In the past, Rachael has enjoyed being a member of Alloy Jewellers in Hereford between 2016-2018; allowing her use of a shared workshop and support from more experienced jewellers. She has also helped organize and taken part in several group exhibitions alongside a collective of other emerging makers. The latest being the WyeMake Showcase in 2016.
Why Hares and Wolves?
I make jewellery based on my childhood memories; but what does that have to do with Hares and Wolves and layered, textured things? It all starts with this tree.
I grew up living two lives; both very separate from one another, and as different as chalk and cheese. I would spent the week days with my maternal grandparents in the middle of a crowded council estate, and the weekends at my paternal grandparents house, which gave me access to nature in a way that I otherwise would have missed out on. When you are a child, you see things in a very black and white way. I knew that one half of my life was bad, and full of loneliness and hardship. I knew that the other was full of love and adventure and family. Of course, it wasn’t so simple; there were good and bad points to both sides of the situation, and adulthood has helped soften the worst of it into a kinder understanding. I got the very best i could expect from a difficult situation, and that’s all there is to it.
But weekends were my favourite. I spent much of them ensconced under this Holly tree, digging in the dirt and, without realising it, developing a strong understanding of the natural world around me. I made ‘friends’ with the wildlife that would pass through, and developed my own folklore for them all. I would take trips to the local deer park and woodland with my Grampa, and further that understanding in the wild places on our doorstep. It is on one of these trips that i discovered Hares.
I will preface this now by saying that i never saw one! Not until i was well into my twenties. But i saw lots of rabbits, and these would get commented upon and at some point someone said “There’s a thing called a Hare, and it’s a big big rabbit with huge ears and it runs faster than anything else!” and you can’t say something like that to an impressionable, daydreaming kid and expect her to forget it… It’s one of those things, for a town-kid. Animals you’ve never seen are doubted, because if you’ve never seen one, how can it be real? I remember seeing a stuffed hare in a museum once, and not being entirely sure if i believed there were such things roaming the British countryside. To me, they seemed as foreign as a lion. I knew badgers existed, if only because we frequently saw dead ones on the road. I knew foxes and hedgehogs existed, because they would come through the garden at night. I knew deer and squirrels and rabbits existed, because they were everywhere in our bit of the country. But not Hares. You never saw Hares.

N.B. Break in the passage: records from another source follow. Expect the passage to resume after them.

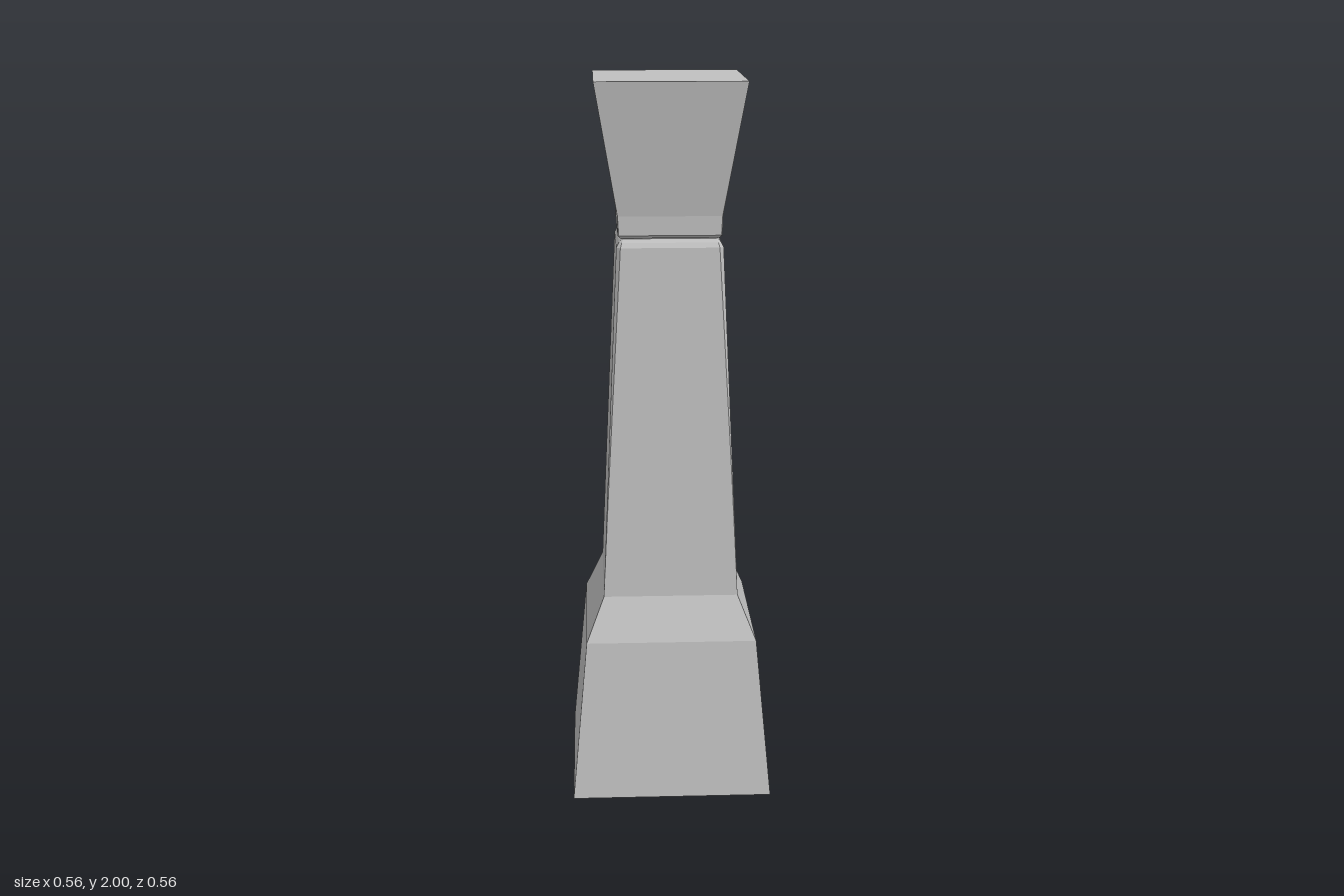
import * as THREE from 'three';

// Each ring: [height, half width, corner chamfer]
const ring = ([y, h, c]) => [
  [h, h - c], [h - c, h], [c - h, h], [-h, h - c],
  [-h, c - h], [c - h, -h], [h - c, -h], [h, c - h],
].map(([x, z]) => new THREE.Vector3(x, y, z));

// Closed, flat-shaded loft through square rings
function loft(rings) {
  const pos = [];
  const tri = (a, b, c) => {
    const area = b.clone().sub(a).cross(c.clone().sub(a)).length();
    if (area > 1e-9) for (const p of [a, b, c]) pos.push(p.x, p.y, p.z);
  };
  const loops = rings.map(ring);
  for (let i = 0; i < loops.length - 1; i++) {
    const lo = loops[i], hi = loops[i + 1];
    for (let k = 0; k < 8; k++) {
      const n = (k + 1) % 8;
      tri(lo[k], hi[k], hi[n]);
      tri(lo[k], hi[n], lo[n]);
    }
  }
  const bottom = loops[0], top = loops[loops.length - 1];
  for (let k = 1; k < 7; k++) {
    tri(bottom[0], bottom[k], bottom[k + 1]);
    tri(top[0], top[k + 1], top[k]);
  }
  const geo = new THREE.BufferGeometry();
  geo.setAttribute('position', new THREE.Float32BufferAttribute(pos, 3));
  geo.computeVertexNormals();
  return geo;
}

export function createModel() {
  const model = new THREE.Group();
  model.name = 'pillar';
  const stone = new THREE.MeshStandardMaterial({ color: 0xc0c0c0 });
  stone.name = 'grey stone';

  const parts = {
    // Tapered plinth with a sloped shoulder
    base: [[0, 0.28, 0], [0.455, 0.238, 0], [0.575, 0.188, 0]],
    // Shaft whose corner chamfers widen upwards, with a bevelled top
    shaft: [[0.575, 0.188, 0], [0.9, 0.174, 0.003], [1.555, 0.145, 0.011],
      [1.568, 0.138, 0.008], [1.578, 0.13, 0.004]],
    // Recessed joint below the capital
    neck: [[1.57, 0.128, 0], [1.59, 0.128, 0]],
    // Flared capital with a small rounded lip
    capital: [[1.58, 0.134, 0.003], [1.588, 0.141, 0.003], [1.64, 0.142, 0.001], [2, 0.203, 0]],
  };
  for (const [name, rings] of Object.entries(parts)) {
    const mesh = new THREE.Mesh(loft(rings), stone);
    mesh.name = name;
    model.add(mesh);
  }
  return model;
}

Hares were mythic.
At some point someone else, probably a teacher at school, said; “There used to be Wolves and Bears all over the UK you know. They were hunted though, so there aren’t any left.” And suddenly Wolves joined my imaginary menagerie. When I ran in the woods, ghost wolves ran with me.
As with all memories of childhood, these recollections sort of get squished together. It might have only been one summer, or several that I ran with imaginary wolves and hunted mythic hares alongside dragons… It could have been just one game in between years of games, but it doesn’t really matter. It’s the memory that stuck.
A few years ago, I went back into education and started making jewellery. At first, I wasn’t sure what I was making, or why, but contrasts and dualities were a huge part of everything I made. Through lots of introspection, and development, I came to understand where these things stemmed from; my two weird lives, the life cycles I witnessed out in nature, and the folklore I picked up and made up for myself.
The holly tree isn’t there anymore. It was cut down not that long ago, and with my Grampa unable to keep up with such a big space, the house was sold. I mourn that house and what it was. I mourn my tree and the memories I made under it. My hares and wolves keep it alive. I use etching textures taken from aspects of that house and that time in my personal history; fabric from the dining chairs, a pattern from a photo album older than me. With these, I keep those things alive, and underpin the meaning in the resultant pieces. The Hares for all that is happy and mischievous and childlike. The Wolves for the dark and maturity and loss. Both for their polarity.